Comment author: beriukay 23 June 2011 03:19:10PM 5 points [-]

Would you mind describing how one can get involved in something like that?

Comment author: InquilineKea 23 June 2011 06:53:13PM *  4 points [-]

The one important thing is to look at all the universities that are closest to you (try to google your university + clinical trials). I know that MIT has a special mailing list for brain research subjects, for example (many of them pay really well and are effectively zero-risk). My university has http://www.washington.edu/healthresearch/ .

Also, maybe email your local university's psychology department. They have some people who regularly do psychology trials.

http://clinicaltrials.gov/ is a good list as well, although I can't find anything there. if you live in the BosWash metroplex, though, you can find numerous studies on it.

Here's some good information:

http://www.guineapigzero.com/

and also http://blogs.wsj.com/health/2008/01/18/human-guinea-pigs-go-pro-at-a-cost/

If you live near a drug company that does Phase I testing - then you might be able to find the clinical trials that really pay the most. I'm not familiar with these companies though (not living near one), but I'll try to find some resources later if I can.

Comment author: Nick_Tarleton 23 June 2011 07:08:25PM 1 point [-]

How frequently would it be feasible to do this, and how much time would it take to continually find opportunities to do so?

Comment author: InquilineKea 23 June 2011 08:38:57PM 1 point [-]

Hm, well, you could do multiple studies if you're not taking any drugs. But you probably can only do one drug-study at a time

As for finding opportunities, it depends. If you find the right RSS feeds and websites, then hardly any time at all. But actively searching for them is harder. It's sort of like you have a fixed investment cost, but after the initial investment, the time spent searching will significantly decrease

Comment author: ChristianKl 19 July 2011 06:23:09PM 0 points [-]

No, you can't estimate the relative risks of a drug. If you could accurately estimate the effects of a drug before it went into clinical trials you wouldn't need the clinical trials. Over 90% of the stuff doesn't work the way the drug company intends it to work. [quote]Especially in the future, since we're in the age where we are rapidly learning about biological networks? [/quote]We are in an age where we don't have a clue about the purpose of a double digit percent of our genes.

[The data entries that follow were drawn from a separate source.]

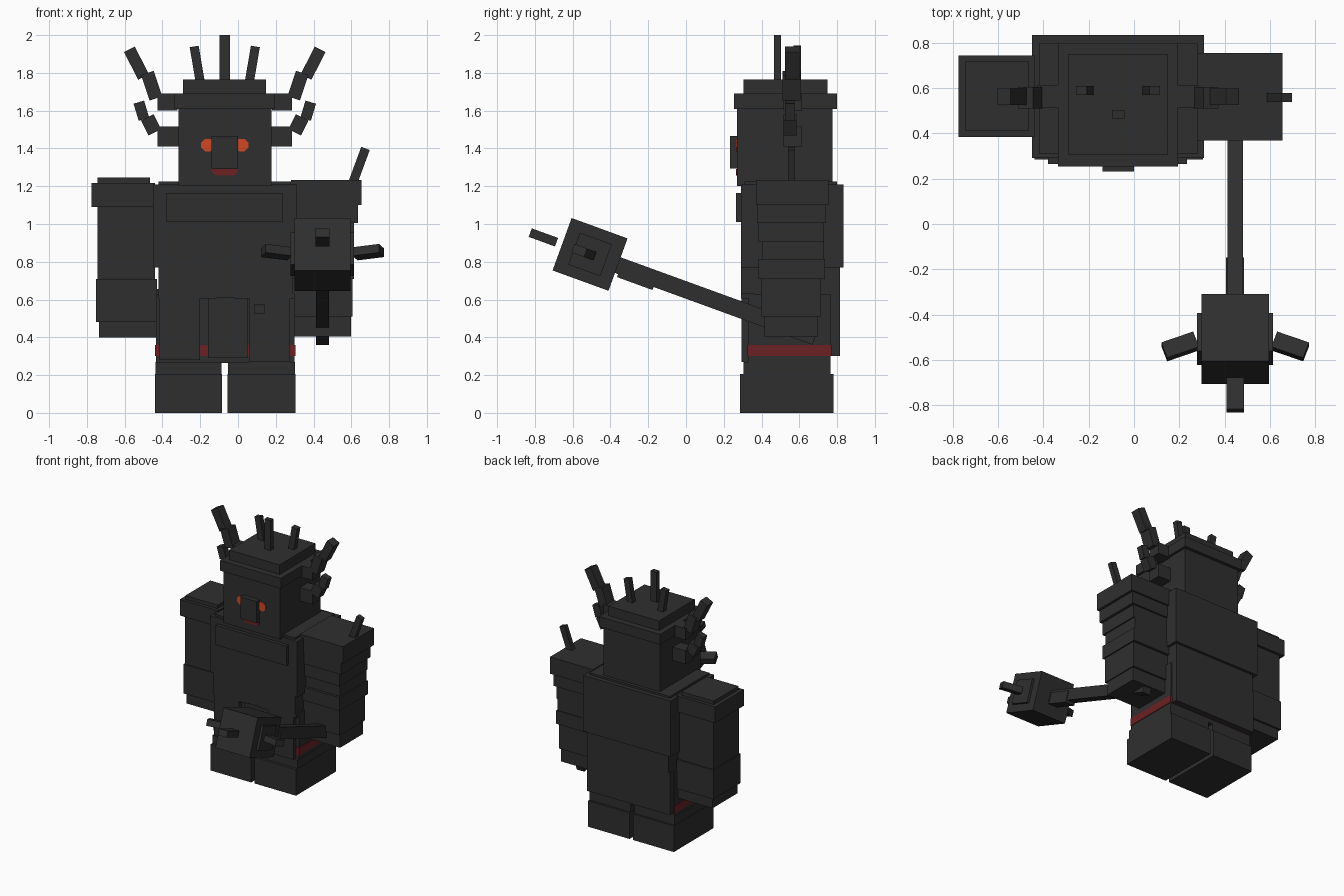
import bpy, bmesh, math
from mathutils import Matrix, Vector

old = bpy.data.objects.get("Cube")
if old:
    bpy.data.objects.remove(old, do_unlink=True)


def material(name, rgb):
    m = bpy.data.materials.new(name)
    m.use_nodes = True
    c = (*rgb, 1.0)
    m.diffuse_color = c
    m.node_tree.nodes["Principled BSDF"].inputs["Base Color"].default_value = c
    return m


GREY = material("charcoal grey", (0.028, 0.028, 0.028))
RED = material("dark red", (0.15, 0.015, 0.017))
ORANGE = material("glowing orange", (0.63, 0.063, 0.018))


def solid(name, matrix, mat=GREY):
    """Unit cube shaped by a matrix."""
    bm = bmesh.new()
    bmesh.ops.create_cube(bm, size=1.0, matrix=matrix)
    me = bpy.data.meshes.new(name)
    bm.to_mesh(me)
    bm.free()
    me.materials.append(mat)
    ob = bpy.data.objects.new(name, me)
    bpy.context.collection.objects.link(ob)
    return ob


def box(name, x, y, z, mat=GREY):
    mid = Vector([(a + b) / 2 for a, b in (x, y, z)])
    size = Vector([b - a for a, b in (x, y, z)])
    return solid(name, Matrix.Translation(mid) @ Matrix.Diagonal((*size, 1)), mat)


def bar(name, p, q, width, y):
    """Square bar from p to q in the xz plane, spanning y."""
    dx, dz = q[0] - p[0], q[1] - p[1]
    mid = ((p[0] + q[0]) / 2, (y[0] + y[1]) / 2, (p[1] + q[1]) / 2)
    return solid(name, Matrix.Translation(mid) @ Matrix.Rotation(math.atan2(dx, dz), 4, 'Y')
                 @ Matrix.Diagonal((width, y[1] - y[0], math.hypot(dx, dz), 1)))


def plate(name, pts, y, depth, mat):
    """Flat polygon in the xz plane, extruded backwards."""
    bm = bmesh.new()
    f = bm.faces.new([bm.verts.new((px, y, pz)) for px, pz in pts])
    ext = bmesh.ops.extrude_face_region(bm, geom=[f])
    bmesh.ops.translate(bm, vec=(0, depth, 0),
                        verts=[v for v in ext["geom"] if isinstance(v, bmesh.types.BMVert)])
    bmesh.ops.recalc_face_normals(bm, faces=bm.faces)
    me = bpy.data.meshes.new(name)
    bm.to_mesh(me)
    bm.free()
    me.materials.append(mat)
    ob = bpy.data.objects.new(name, me)
    bpy.context.collection.objects.link(ob)


CX = -0.07  # centre line of body and head
SIDES = (("right", -1), ("left", 1))

# Legs
for side, x in (("right", (-0.44, -0.085)), ("left", (-0.055, 0.305))):
    box(side + "_boot", x, (0.285, 0.78), (0, 0.205))
    box(side + "_shin", (x[0] + 0.003, x[1] - 0.003), (0.305, 0.765), (0.2, 0.27))

# Pelvis with red band
box("pelvis_lower", (-0.435, 0.3), (0.33, 0.765), (0.265, 0.3))
box("pelvis_band", (-0.44, 0.305), (0.325, 0.77), (0.3, 0.36), RED)
box("pelvis", (-0.435, 0.3), (0.33, 0.765), (0.36, 0.63))

# Skirt panels
box("skirt_right", (-0.415, -0.2), (0.295, 0.34), (0.28, 0.61))
box("skirt_middle", (-0.16, 0.05), (0.305, 0.34), (0.29, 0.61))
box("skirt_left", (0.06, 0.275), (0.295, 0.34), (0.27, 0.605))
box("skirt_back", (-0.43, 0.29), (0.75, 0.815), (0.3, 0.63))
box("belt_right", (-0.42, -0.115), (0.292, 0.36), (0.605, 0.632))
box("belt_left", (-0.02, 0.3), (0.292, 0.36), (0.605, 0.632))
box("belt_stud", (0.085, 0.14), (0.287, 0.3), (0.525, 0.575))
box("hip_pouch", (-0.465, -0.42), (0.5, 0.6), (0.55, 0.655))

# Torso
box("waist", (-0.42, 0.29), (0.292, 0.815), (0.61, 0.77))
box("chest", (-0.45, 0.31), (0.292, 0.835), (0.77, 1.21))
box("collar", (-0.42, 0.28), (0.31, 0.8), (1.2, 1.225))
box("chest_plate", (-0.38, 0.235), (0.265, 0.31), (1.01, 1.165))

# Head and hat
box("head", (-0.315, 0.177), (0.27, 0.775), (1.2, 1.65))
box("hat_brim", (-0.335, 0.195), (0.255, 0.8), (1.61, 1.69))
box("hat_crown", (-0.29, 0.148), (0.305, 0.75), (1.69, 1.765))
box("nose", (-0.14, 0.0), (0.232, 0.28), (1.295, 1.465))
plate("mouth", [(-0.14, 1.292), (0, 1.292), (0, 1.278), (-0.02, 1.257), (-0.12, 1.257),
                (-0.14, 1.278)], 0.264, 0.008, RED)
for side, s in SIDES:
    ex = CX + s * 0.09
    plate(side + "_eye", [(ex + 0.038 * math.cos(math.radians(22.5 + 45 * k)),
                           1.418 + 0.036 * math.sin(math.radians(22.5 + 45 * k)))
                          for k in range(8)], 0.264, 0.008, ORANGE)

# Hat spikes
box("hat_spike_middle", (-0.097, -0.043), (0.465, 0.503), (1.74, 2.0))
for side, s in SIDES:
    bar(side + "_hat_spike", (CX + s * 0.128, 1.74), (CX + s * 0.162, 1.94), 0.048, (0.57, 0.61))

# Branching horns
thick, thin = (0.515, 0.615), (0.525, 0.6)
for side, s in SIDES:
    for part, p, q, w, y in (
            ("upper_horn_base", (0.25, 1.645), (0.357, 1.645), 0.09, thick),
            ("upper_horn_middle", (0.365, 1.665), (0.41, 1.80), 0.07, (0.51, 0.605)),
            ("upper_horn_tip", (0.43, 1.778), (0.505, 1.925), 0.064, thin),
            ("lower_horn_base", (0.24, 1.463), (0.357, 1.463), 0.105, thick),
            ("lower_horn_middle", (0.37, 1.485), (0.41, 1.565), 0.075, (0.515, 0.585)),
            ("lower_horn_tip", (0.428, 1.555), (0.455, 1.645), 0.058, (0.525, 0.575))):
        bar(side + "_" + part, (CX + s * p[0], p[1]), (CX + s * q[0], q[1]), w, y)

# Right arm
for part, x, y, z in (
        ("shoulder_cap", (-0.745, -0.465), (0.41, 0.72), (1.215, 1.245)),
        ("pauldron", (-0.775, -0.44), (0.385, 0.745), (1.09, 1.217)),
        ("upper_arm", (-0.745, -0.44), (0.405, 0.725), (0.71, 1.09)),
        ("cuff", (-0.752, -0.43), (0.395, 0.735), (0.48, 0.71)),
        ("hand", (-0.735, -0.435), (0.41, 0.72), (0.4, 0.48))):
    box("right_" + part, x, y, z)

# Left arm, built from stacked plates
for part, x1, y, z in (
        ("pauldron", 0.655, (0.37, 0.755), (1.10, 1.232)),
        ("upper_band", 0.635, (0.375, 0.742), (1.005, 1.10)),
        ("middle_band", 0.615, (0.385, 0.73), (0.905, 1.005)),
        ("elbow", 0.605, (0.405, 0.73), (0.815, 0.905)),
        ("lower_band", 0.615, (0.385, 0.735), (0.71, 0.815)),
        ("forearm", 0.605, (0.40, 0.715), (0.51, 0.71)),
        ("hand", 0.597, (0.415, 0.70), (0.405, 0.51))):
    box("left_" + part, (0.28, x1), y, z)
bar("shoulder_spike", (0.605, 1.21), (0.675, 1.40), 0.048, (0.54, 0.578))

# Mace, in a frame whose local -y points along the handle to the tip
MACE = Matrix.Translation((0.447, -0.508, 0.839)) @ Matrix.Rotation(math.radians(-20), 4, 'X')


def mace_part(name, centre, size, turn=0):
    solid(name, MACE @ Matrix.Translation(centre) @ Matrix.Rotation(math.radians(turn), 4, 'Z')
          @ Matrix.Diagonal((*size, 1)))


mace_part("mace_handle", (0, 0.695, -0.003), (0.068, 1.15, 0.088))
mace_part("mace_collar", (0, 0.275, -0.02), (0.08, 0.2, 0.088))
mace_part("mace_head", (0, 0, 0), (0.298, 0.315, 0.295))
mace_part("mace_side_plates", (0, 0, 0), (0.336, 0.18, 0.18))
mace_part("mace_front_spike", (0, -0.263, 0), (0.076, 0.148, 0.048))
for side, s in SIDES:
    mace_part(side + "_mace_spike", (s * 0.243, -0.035, 0), (0.15, 0.076, 0.048), -20 * s)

We are in an age where computer based chemical/drug interaction prediction doesn't give you all interactions.